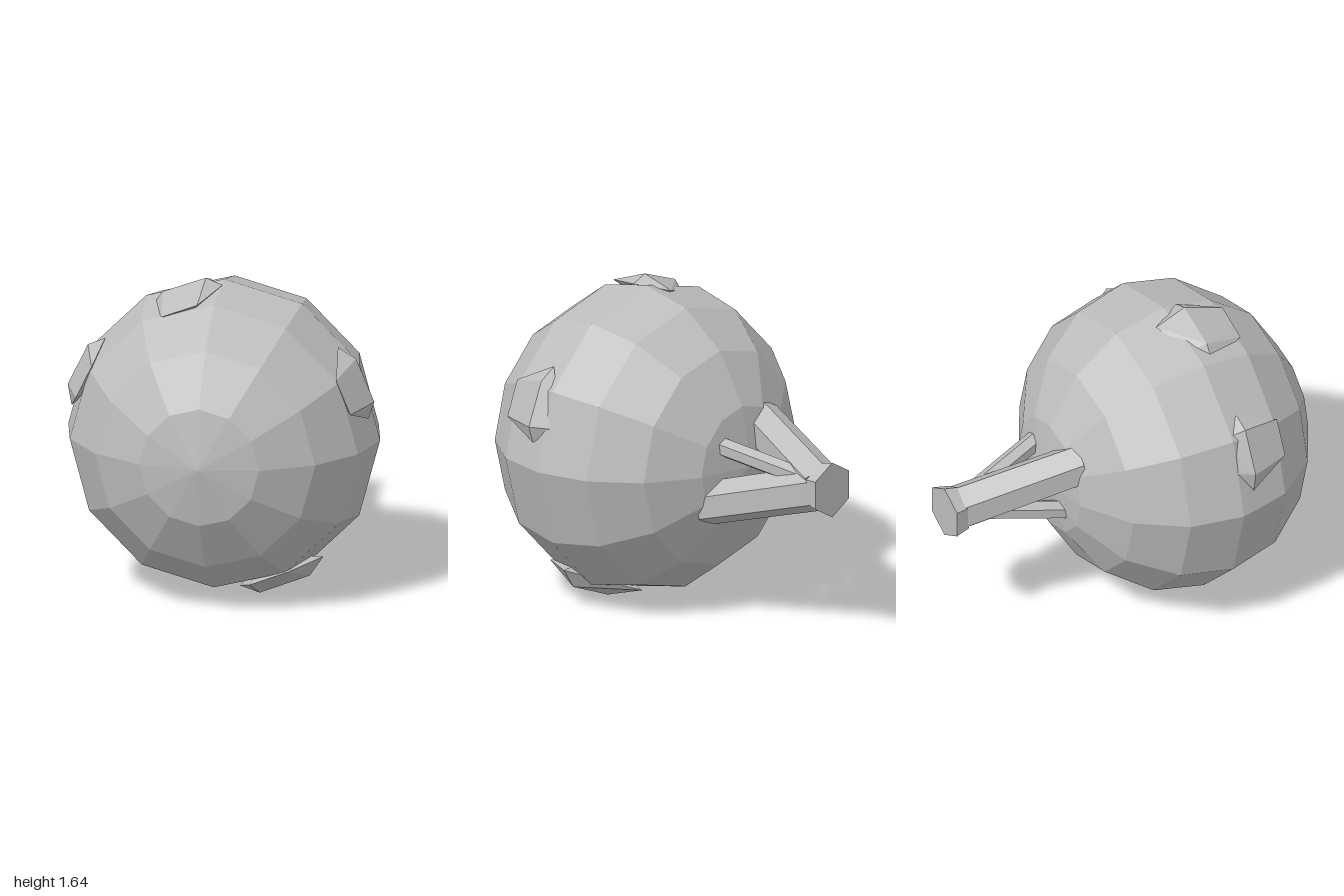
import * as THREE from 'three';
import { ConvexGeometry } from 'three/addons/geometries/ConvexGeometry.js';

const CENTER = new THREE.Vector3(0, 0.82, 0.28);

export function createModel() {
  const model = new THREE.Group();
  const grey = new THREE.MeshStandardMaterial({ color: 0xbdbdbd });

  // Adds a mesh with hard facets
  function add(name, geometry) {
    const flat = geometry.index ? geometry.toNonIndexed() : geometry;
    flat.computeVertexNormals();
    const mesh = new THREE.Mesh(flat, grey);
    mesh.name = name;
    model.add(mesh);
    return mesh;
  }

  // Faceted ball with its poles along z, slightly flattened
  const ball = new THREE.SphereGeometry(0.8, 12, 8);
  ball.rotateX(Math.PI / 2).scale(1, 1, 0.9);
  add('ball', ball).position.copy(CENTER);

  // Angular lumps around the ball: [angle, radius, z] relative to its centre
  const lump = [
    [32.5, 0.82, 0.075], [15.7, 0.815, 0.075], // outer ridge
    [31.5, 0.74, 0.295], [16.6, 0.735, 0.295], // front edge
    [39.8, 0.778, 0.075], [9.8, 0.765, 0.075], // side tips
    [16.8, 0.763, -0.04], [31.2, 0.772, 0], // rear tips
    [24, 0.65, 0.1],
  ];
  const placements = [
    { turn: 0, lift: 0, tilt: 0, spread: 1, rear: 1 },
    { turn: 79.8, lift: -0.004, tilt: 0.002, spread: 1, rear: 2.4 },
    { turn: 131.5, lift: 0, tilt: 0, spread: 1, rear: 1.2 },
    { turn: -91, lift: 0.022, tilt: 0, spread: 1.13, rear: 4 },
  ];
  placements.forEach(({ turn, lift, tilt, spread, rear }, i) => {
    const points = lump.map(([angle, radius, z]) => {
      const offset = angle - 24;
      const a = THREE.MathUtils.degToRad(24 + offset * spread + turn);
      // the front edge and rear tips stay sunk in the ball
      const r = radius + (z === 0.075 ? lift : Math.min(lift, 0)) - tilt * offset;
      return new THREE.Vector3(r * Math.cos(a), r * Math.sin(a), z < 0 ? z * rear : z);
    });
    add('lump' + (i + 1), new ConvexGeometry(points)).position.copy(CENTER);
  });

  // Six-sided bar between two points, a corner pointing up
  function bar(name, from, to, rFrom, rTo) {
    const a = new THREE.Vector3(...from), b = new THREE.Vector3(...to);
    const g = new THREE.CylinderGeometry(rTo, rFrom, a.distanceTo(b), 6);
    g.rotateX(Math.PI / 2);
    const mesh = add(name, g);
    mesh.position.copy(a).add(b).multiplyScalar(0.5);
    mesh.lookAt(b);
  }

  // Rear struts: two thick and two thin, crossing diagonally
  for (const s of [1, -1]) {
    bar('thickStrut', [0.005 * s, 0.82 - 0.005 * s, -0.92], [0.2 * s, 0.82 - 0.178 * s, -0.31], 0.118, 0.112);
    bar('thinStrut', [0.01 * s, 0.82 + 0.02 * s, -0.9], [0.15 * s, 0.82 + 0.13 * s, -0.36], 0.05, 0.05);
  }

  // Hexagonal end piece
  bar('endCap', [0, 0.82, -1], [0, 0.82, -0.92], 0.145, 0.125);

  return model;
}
####
_Exercise instructions_
Without including any picture, print every record exactly as written above.

_Solution for this problem_
import * as THREE from 'three';
import { ConvexGeometry } from 'three/addons/geometries/ConvexGeometry.js';

const CENTER = new THREE.Vector3(0, 0.82, 0.28);

export function createModel() {
  const model = new THREE.Group();
  const grey = new THREE.MeshStandardMaterial({ color: 0xbdbdbd });

  // Adds a mesh with hard facets
  function add(name, geometry) {
    const flat = geometry.index ? geometry.toNonIndexed() : geometry;
    flat.computeVertexNormals();
    const mesh = new THREE.Mesh(flat, grey);
    mesh.name = name;
    model.add(mesh);
    return mesh;
  }

  // Faceted ball with its poles along z, slightly flattened
  const ball = new THREE.SphereGeometry(0.8, 12, 8);
  ball.rotateX(Math.PI / 2).scale(1, 1, 0.9);
  add('ball', ball).position.copy(CENTER);

  // Angular lumps around the ball: [angle, radius, z] relative to its centre
  const lump = [
    [32.5, 0.82, 0.075], [15.7, 0.815, 0.075], // outer ridge
    [31.5, 0.74, 0.295], [16.6, 0.735, 0.295], // front edge
    [39.8, 0.778, 0.075], [9.8, 0.765, 0.075], // side tips
    [16.8, 0.763, -0.04], [31.2, 0.772, 0], // rear tips
    [24, 0.65, 0.1],
  ];
  const placements = [
    { turn: 0, lift: 0, tilt: 0, spread: 1, rear: 1 },
    { turn: 79.8, lift: -0.004, tilt: 0.002, spread: 1, rear: 2.4 },
    { turn: 131.5, lift: 0, tilt: 0, spread: 1, rear: 1.2 },
    { turn: -91, lift: 0.022, tilt: 0, spread: 1.13, rear: 4 },
  ];
  placements.forEach(({ turn, lift, tilt, spread, rear }, i) => {
    const points = lump.map(([angle, radius, z]) => {
      const offset = angle - 24;
      const a = THREE.MathUtils.degToRad(24 + offset * spread + turn);
      // the front edge and rear tips stay sunk in the ball
      const r = radius + (z === 0.075 ? lift : Math.min(lift, 0)) - tilt * offset;
      return new THREE.Vector3(r * Math.cos(a), r * Math.sin(a), z < 0 ? z * rear : z);
    });
    add('lump' + (i + 1), new ConvexGeometry(points)).position.copy(CENTER);
  });

  // Six-sided bar between two points, a corner pointing up
  function bar(name, from, to, rFrom, rTo) {
    const a = new THREE.Vector3(...from), b = new THREE.Vector3(...to);
    const g = new THREE.CylinderGeometry(rTo, rFrom, a.distanceTo(b), 6);
    g.rotateX(Math.PI / 2);
    const mesh = add(name, g);
    mesh.position.copy(a).add(b).multiplyScalar(0.5);
    mesh.lookAt(b);
  }

  // Rear struts: two thick and two thin, crossing diagonally
  for (const s of [1, -1]) {
    bar('thickStrut', [0.005 * s, 0.82 - 0.005 * s, -0.92], [0.2 * s, 0.82 - 0.178 * s, -0.31], 0.118, 0.112);
    bar('thinStrut', [0.01 * s, 0.82 + 0.02 * s, -0.9], [0.15 * s, 0.82 + 0.13 * s, -0.36], 0.05, 0.05);
  }

  // Hexagonal end piece
  bar('endCap', [0, 0.82, -1], [0, 0.82, -0.92], 0.145, 0.125);

  return model;
}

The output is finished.